> [Record excerpts]:
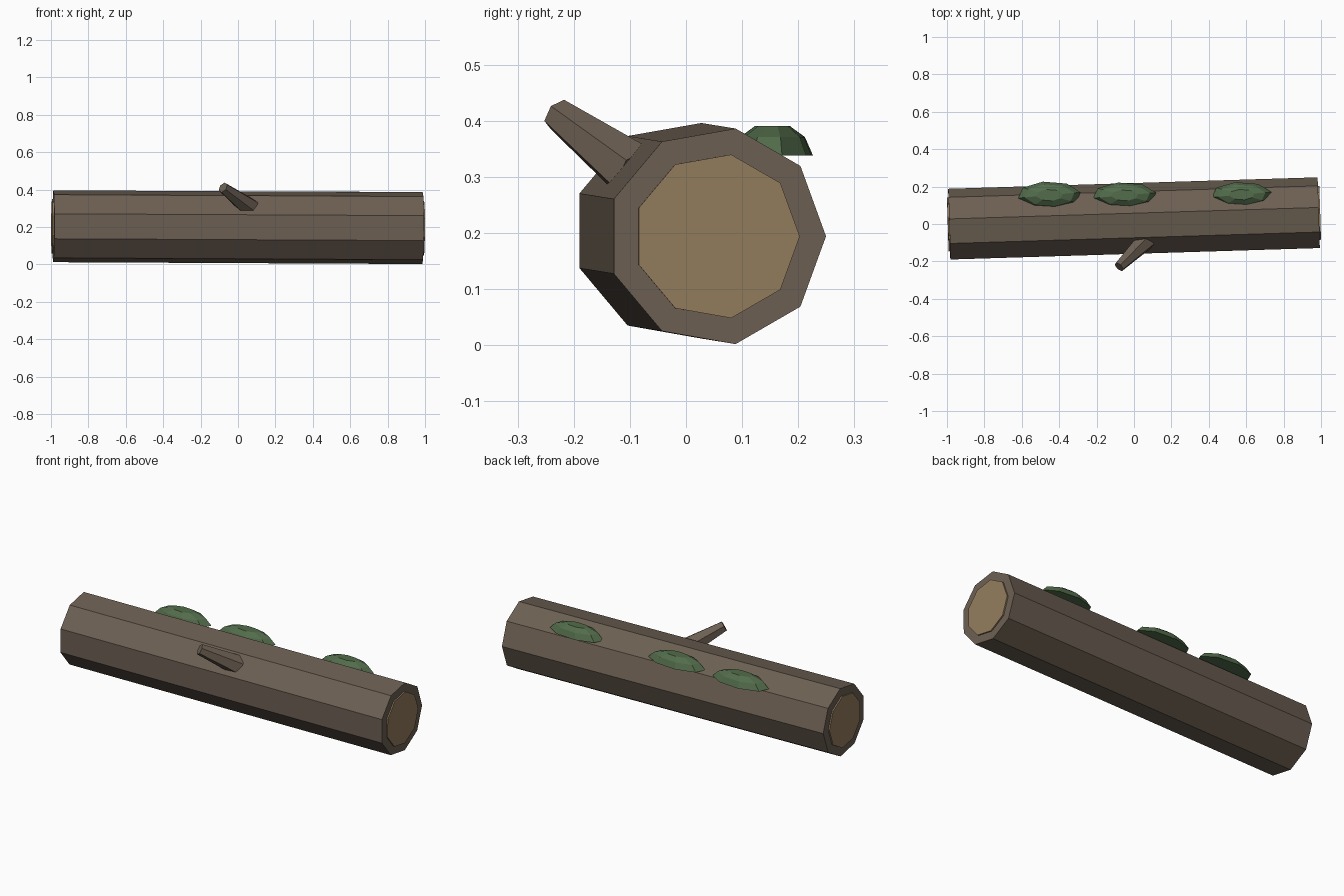
import bpy
import bmesh
from math import sin, cos, pi, radians
from mathutils import Vector

cube = bpy.data.objects.get("Cube")
if cube:
    bpy.data.objects.remove(cube)


def material(name, color):
    m = bpy.data.materials.new(name)
    m.use_nodes = True
    m.diffuse_color = (*color, 1)
    m.node_tree.nodes["Principled BSDF"].inputs["Base Color"].default_value = (*color, 1)
    return m


bark = material("bark brown", (0.15, 0.115, 0.085))
cut_wood = material("cut wood tan", (0.29, 0.2, 0.11))
moss = material("moss green", (0.085, 0.15, 0.07))


def loft(name, rings, mat):
    """Flat-faced solid through a list of vertex rings, capped at both ends."""
    bm = bmesh.new()
    loops = [[bm.verts.new(p) for p in ring] for ring in rings]
    for a, b in zip(loops, loops[1:]):
        for i in range(len(a)):
            j = (i + 1) % len(a)
            bm.faces.new((a[i], a[j], b[j], b[i]))
    bm.faces.new(loops[0][::-1])
    bm.faces.new(loops[-1])
    bmesh.ops.recalc_face_normals(bm, faces=bm.faces)
    mesh = bpy.data.meshes.new(name)
    bm.to_mesh(mesh)
    bm.free()
    mesh.materials.append(mat)
    obj = bpy.data.objects.new(name, mesh)
    bpy.context.collection.objects.link(obj)
    return obj


def rod(name, start, end, r0, r1, sides, mat):
    """Tapered prism between two points."""
    start, end = Vector(start), Vector(end)
    axis = (end - start).normalized()
    u = Vector((0, 1, 0))
    u = (u - axis * u.dot(axis)).normalized()
    v = axis.cross(u)
    angles = [2 * pi * i / sides for i in range(sides)]
    rings = [[c + r * (u * cos(a) + v * sin(a)) for a in angles]
             for c, r in ((start, r0), (end, r1))]
    return loft(name, rings, mat)


# Log trunk, lying along x with a slight skew
centre = Vector((0, 0.024, 0.199))
axis = Vector((1, 0.031, -0.005)).normalized()
half = 0.988
rod("log_trunk", centre - axis * half, centre + axis * half, 0.195, 0.195, 9, bark)

# Sawn wood discs, slightly proud of each end
for side, sign in (("left", 1), ("right", -1)):
    inner = centre + axis * sign * (half - 0.01)
    outer = centre + axis * sign * (half + 0.0075)
    rod(side + "_cut_end", inner, outer, 0.148, 0.148, 9, cut_wood)

# Broken branch stub
rod("branch_stub", (0.065, -0.085, 0.302), (-0.08, -0.229, 0.411), 0.055, 0.03, 6, bark)

# Moss clumps: stretched, flat-topped domes
profile = ((1, 0), (0.8, 0.033), (0.42, 0.053))
for n, (x, y, length, width) in enumerate(((-0.452, 0.154, 0.17, 0.074),
                                           (-0.05, 0.153, 0.172, 0.07),
                                           (0.576, 0.157, 0.162, 0.068))):
    rings = []
    for scale, height in profile:
        angles = [radians(12) + 2 * pi * i / 8 for i in range(8)]
        rings.append([(x + length * scale * cos(a), y + width * scale * sin(a),
                       0.338 + height) for a in angles])
    loft("moss_clump_%d" % (n + 1), rings, moss)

> [Work to be completed]:
Please give back, exactly as it stands above, the stretch from the line with "mesh = bpy.data.meshes.new(name)" through the line with "# Log trunk, lying along x with a slight skew", and no line outside it.

> [Answer box]:
    mesh = bpy.data.meshes.new(name)
    bm.to_mesh(mesh)
    bm.free()
    mesh.materials.append(mat)
    obj = bpy.data.objects.new(name, mesh)
    bpy.context.collection.objects.link(obj)
    return obj


def rod(name, start, end, r0, r1, sides, mat):
    """Tapered prism between two points."""
    start, end = Vector(start), Vector(end)
    axis = (end - start).normalized()
    u = Vector((0, 1, 0))
    u = (u - axis * u.dot(axis)).normalized()
    v = axis.cross(u)
    angles = [2 * pi * i / sides for i in range(sides)]
    rings = [[c + r * (u * cos(a) + v * sin(a)) for a in angles]
             for c, r in ((start, r0), (end, r1))]
    return loft(name, rings, mat)


# Log trunk, lying along x with a slight skew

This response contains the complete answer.